She began as she did at Green Man with a couple of solo efforts. Seated and playing a melodious acoustic guitar. And utterly captivating. The first two songs were both from her 2017 album “Party”. She opened with “I’m so Sorry”, which sounds like the title suggests, and then performed a beautiful version of “Living the Classics”. The first in her deeper, torch voice; the second the higher, almost child-like register. She moves from one to the other with ease, often within the same song. We then had a run of songs from this year’s album “Designer”, which I could have requested myself: “Designer”, “Zoo Eyes” (What am I doing in Dubai?), “Fixture Picture”, “Treasure”, “The Barrel” and “Damn”. The highlight maybe “Treasure”. The guitar and the piano like a bubbling stream, Aldous’s voice wistful; a kind of love song. Just beautiful. And for “Damn” she took to the keyboard, sitting alongside her colleague, the two of them like they could be something out of Kraftwerk.

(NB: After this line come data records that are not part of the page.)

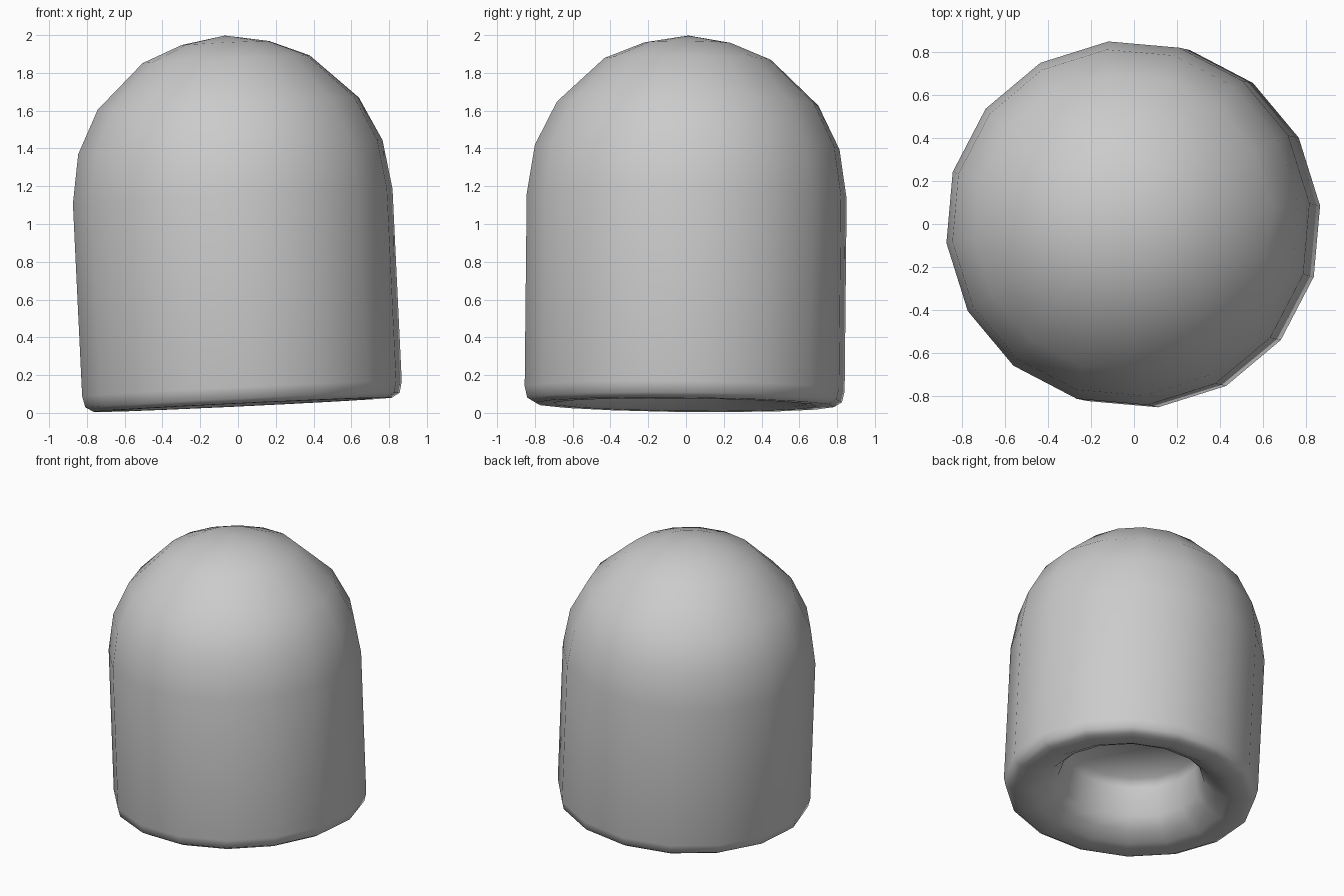
import bpy, bmesh, math
from mathutils import Matrix

if "Cube" in bpy.data.objects:
    bpy.data.objects.remove(bpy.data.objects["Cube"])

SIDES = 16
R = 0.852          # body and dome radius
SHOULDER = 1.105   # height where the dome starts


def dome(deg, scale=1.0):
    a = math.radians(deg)
    return (R * scale * math.cos(a), SHOULDER + R * scale * math.sin(a))


# Profile (radius, height): socket ceiling, socket wall, rim, side, dome
profile = [
    (0.0, 0.39), (0.43, 0.39), (0.455, 0.33), (0.49, 0.13), (0.56, 0.06),
    (0.65, 0.01), (0.70, 0.0),
    (0.795, 0.0), (0.838, 0.025), (R, 0.085),
    (R, SHOULDER), dome(17.8), dome(35.2), dome(58.5), dome(74, 0.992), (0.0, SHOULDER + R),
]


def lathe(name, points, sides, offset):
    bm = bmesh.new()
    rings = []
    for r, z in points:
        n = 1 if r == 0 else sides
        rings.append([bm.verts.new((r * math.cos(offset + math.tau * i / sides),
                                    r * math.sin(offset + math.tau * i / sides), z))
                      for i in range(n)])
    for a, b in zip(rings, rings[1:]):
        for i in range(sides):
            j = (i + 1) % sides
            loop = [a[i % len(a)], a[j % len(a)], b[j % len(b)], b[i % len(b)]]
            bm.faces.new(list(dict.fromkeys(loop)))
    bmesh.ops.recalc_face_normals(bm, faces=bm.faces)
    for f in bm.faces:
        f.smooth = True
    mesh = bpy.data.meshes.new(name)
    bm.to_mesh(mesh)
    bm.free()
    obj = bpy.data.objects.new(name, mesh)
    bpy.context.collection.objects.link(obj)
    return obj


# Domed cap with a hollow socket underneath, leaning slightly
cap = lathe("domed_cap", profile, SIDES, math.radians(6.2))
tilt = Matrix.Rotation(math.radians(-2.75), 4, 'Y') @ Matrix.Rotation(math.radians(-0.6), 4, 'X')
cap.data.transform(Matrix.Translation((0.025, -0.008, 0.043)) @ tilt)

The last song of the main set was the wonderful “Blend” from “Party, which gets close to having a dance beat, and is a firm crowd favourite. And she returned with “Imagining my Man” which was another of the best moments in an entrancing show, demonstrating her vocal range to full effect. She finished perversely of course, with a new song called “Old Peel”, which felt a bit out of keeping with the smooth virtuosity of the rest of the set. It was the closest to conventional rockiness that I’ve heard from her. Not a portent for the future, I hope. Having said that, my friend Tony (new to Aldous) declared it his favourite song!
She’s back in London for a concert at the Barbican on 20 May next year. Who knows what she’ll be doing by then, but I’m sure it will be as engrossing as ever. Bought my tickets already!